Just above the tiny town of Joshua Tree, on the edge of the national park with the same name in the Mojave Desert, we found our rented house. A Technicolor house, street side painted persimmon, the other side in shades of chartreuse.
The owners of the house are a Hollywood director and costume designer, and their house is full of an eclectic mix of second-hand pictures and furniture, shelves with books about the desert, movie posters, and videos (labels indicated they were sent to a member of the Academy for Academy Award review).
Saturday morning as we drove the paved road into the park, we saw piles of room-size boulders scattered across the desert floor. It’s said they look like casually piled giant’s blocks, but their edges are softened and their surface gritty like sandpaper.
Joshua trees (a species of yucca) stand widely apart as far as the eye can see.
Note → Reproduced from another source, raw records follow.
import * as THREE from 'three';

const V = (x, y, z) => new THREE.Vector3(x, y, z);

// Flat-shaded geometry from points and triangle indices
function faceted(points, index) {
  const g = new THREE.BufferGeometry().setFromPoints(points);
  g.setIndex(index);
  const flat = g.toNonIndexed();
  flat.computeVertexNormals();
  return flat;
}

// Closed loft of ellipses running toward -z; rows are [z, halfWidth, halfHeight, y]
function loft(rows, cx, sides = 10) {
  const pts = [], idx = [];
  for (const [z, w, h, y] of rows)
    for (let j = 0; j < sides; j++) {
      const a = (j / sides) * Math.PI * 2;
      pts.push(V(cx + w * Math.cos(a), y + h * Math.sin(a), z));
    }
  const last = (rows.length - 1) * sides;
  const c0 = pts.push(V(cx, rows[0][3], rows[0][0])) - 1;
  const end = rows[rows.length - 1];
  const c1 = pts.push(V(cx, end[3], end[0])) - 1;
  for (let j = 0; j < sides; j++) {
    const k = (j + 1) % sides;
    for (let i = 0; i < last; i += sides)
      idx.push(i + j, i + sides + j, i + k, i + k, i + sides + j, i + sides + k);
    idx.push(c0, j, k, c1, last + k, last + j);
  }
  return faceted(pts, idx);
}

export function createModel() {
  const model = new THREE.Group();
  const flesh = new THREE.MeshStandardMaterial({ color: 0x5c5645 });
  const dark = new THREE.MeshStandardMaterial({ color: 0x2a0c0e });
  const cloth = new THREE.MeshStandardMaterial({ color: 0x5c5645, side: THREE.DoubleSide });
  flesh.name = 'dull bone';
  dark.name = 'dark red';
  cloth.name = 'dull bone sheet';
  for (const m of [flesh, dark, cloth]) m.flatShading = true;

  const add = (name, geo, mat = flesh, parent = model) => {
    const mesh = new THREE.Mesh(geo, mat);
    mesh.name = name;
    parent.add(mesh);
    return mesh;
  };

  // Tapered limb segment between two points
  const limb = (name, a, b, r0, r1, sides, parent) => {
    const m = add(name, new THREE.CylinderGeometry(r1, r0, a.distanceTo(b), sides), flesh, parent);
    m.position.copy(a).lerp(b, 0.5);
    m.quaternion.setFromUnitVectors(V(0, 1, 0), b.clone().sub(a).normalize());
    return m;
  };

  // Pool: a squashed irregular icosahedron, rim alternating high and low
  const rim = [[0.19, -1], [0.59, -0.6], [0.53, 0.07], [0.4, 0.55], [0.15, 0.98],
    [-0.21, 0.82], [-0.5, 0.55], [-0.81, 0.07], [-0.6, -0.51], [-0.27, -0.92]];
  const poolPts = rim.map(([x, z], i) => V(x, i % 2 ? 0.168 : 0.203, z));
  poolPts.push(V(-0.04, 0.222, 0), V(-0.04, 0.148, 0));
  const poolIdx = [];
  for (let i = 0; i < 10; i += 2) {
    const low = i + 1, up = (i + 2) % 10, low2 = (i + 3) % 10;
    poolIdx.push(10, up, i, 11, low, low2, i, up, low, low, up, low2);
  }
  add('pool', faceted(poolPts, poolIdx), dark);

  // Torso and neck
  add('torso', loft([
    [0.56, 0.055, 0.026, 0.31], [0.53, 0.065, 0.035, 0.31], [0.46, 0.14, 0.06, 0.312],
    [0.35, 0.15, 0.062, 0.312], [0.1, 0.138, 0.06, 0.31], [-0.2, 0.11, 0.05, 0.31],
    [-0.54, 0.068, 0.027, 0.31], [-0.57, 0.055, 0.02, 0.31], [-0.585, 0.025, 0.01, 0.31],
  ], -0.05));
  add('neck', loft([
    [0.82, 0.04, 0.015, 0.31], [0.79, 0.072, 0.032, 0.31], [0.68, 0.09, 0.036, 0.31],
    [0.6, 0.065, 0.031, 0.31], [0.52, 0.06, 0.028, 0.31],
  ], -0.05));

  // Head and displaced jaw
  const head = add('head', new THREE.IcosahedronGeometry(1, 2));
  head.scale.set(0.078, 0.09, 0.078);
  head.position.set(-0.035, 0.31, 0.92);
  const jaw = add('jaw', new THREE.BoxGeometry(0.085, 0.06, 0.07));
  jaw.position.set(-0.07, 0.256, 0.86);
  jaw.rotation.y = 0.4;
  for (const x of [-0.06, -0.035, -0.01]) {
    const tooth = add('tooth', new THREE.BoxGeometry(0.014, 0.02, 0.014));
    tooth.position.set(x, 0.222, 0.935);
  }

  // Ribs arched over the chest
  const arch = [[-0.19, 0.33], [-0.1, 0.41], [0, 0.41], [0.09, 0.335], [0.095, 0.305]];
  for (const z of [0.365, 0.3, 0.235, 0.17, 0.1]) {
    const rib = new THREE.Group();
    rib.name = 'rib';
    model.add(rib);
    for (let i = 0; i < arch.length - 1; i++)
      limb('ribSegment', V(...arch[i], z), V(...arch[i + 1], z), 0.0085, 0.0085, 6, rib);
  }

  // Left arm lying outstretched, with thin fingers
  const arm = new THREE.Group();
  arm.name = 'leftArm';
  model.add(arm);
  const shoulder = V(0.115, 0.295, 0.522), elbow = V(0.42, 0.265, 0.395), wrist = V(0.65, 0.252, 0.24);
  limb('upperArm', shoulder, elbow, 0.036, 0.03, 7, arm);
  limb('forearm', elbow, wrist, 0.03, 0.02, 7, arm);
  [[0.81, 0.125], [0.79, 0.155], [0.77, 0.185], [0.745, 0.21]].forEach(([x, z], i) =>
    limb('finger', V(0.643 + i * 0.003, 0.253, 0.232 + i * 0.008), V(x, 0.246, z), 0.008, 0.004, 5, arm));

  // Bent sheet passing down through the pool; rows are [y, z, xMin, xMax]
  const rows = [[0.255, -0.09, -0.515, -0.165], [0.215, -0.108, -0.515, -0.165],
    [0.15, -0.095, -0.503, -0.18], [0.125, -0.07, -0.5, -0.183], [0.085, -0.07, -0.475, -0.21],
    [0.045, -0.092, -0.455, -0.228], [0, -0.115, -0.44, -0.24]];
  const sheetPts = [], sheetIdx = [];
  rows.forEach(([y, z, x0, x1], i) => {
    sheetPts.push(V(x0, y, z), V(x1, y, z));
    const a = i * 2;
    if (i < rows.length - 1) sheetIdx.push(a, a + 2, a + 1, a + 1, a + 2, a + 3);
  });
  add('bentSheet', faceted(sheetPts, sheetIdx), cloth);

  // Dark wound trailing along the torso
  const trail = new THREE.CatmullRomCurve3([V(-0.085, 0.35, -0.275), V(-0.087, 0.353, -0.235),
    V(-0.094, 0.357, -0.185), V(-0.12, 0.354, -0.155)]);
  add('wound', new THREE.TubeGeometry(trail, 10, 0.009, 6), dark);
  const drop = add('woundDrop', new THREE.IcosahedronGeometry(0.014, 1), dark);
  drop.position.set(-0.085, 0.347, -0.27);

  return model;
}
They look endearing as they lift their sturdy branches (pompons of spiny prickles for leaves) in welcome or startle. (Posing for photos it was always temping to lift our arms and bend our hands in imitation.)
In a cold wind but bright sun, we began a hike to an old mine. We tried to follow a sandy trail, sometimes marked and sometimes hidden, through scrubby low-growing pinyon and juniper. Flat at first, the route climbed steeply up a rocky hill to a plateau.
Thanks to watching another party who knew the route, we found the easy-to-miss mineshaft and miner’s shack. Built into a boulder pile, the shelter has a glass window (with most panes intact), a fireplace and cook stove (mortared rocks for chimneys), a natural bed-shaped alcove, and an insert of shingled roof made from flattened cans. Packing-box shelves held rusty tin cans.
We sat outside to eat lunch looking off toward more park in the distance, and talked about what it would be like to spend the night in that cabin – wondering if it would be warm from the fires.
Sunday morning we hiked up Ryan Mountain, hoods raised against the cold wind – 1000 feet of elevation gain but with a well-worn path including many steps cut from rock. At the top – 5000 feet up – we could see in all directions – but found a sheltered spot lower down for lunch.
I loved seeing a brand new landscape – and two tarantulas, pink pincushion cactus, car-sized boulders balanced precariously on others, and shrubby blooming plants growing impossibly from cracks in a rock face. But best of all, I loved being together – from oatmeal in the morning to sitting by the fire at night, stars overhead, and plenty of laughing at parental foibles.
It feels really lucky to have been on the edge of the young people’s lives for a few days – and then do something different, together, on the weekend.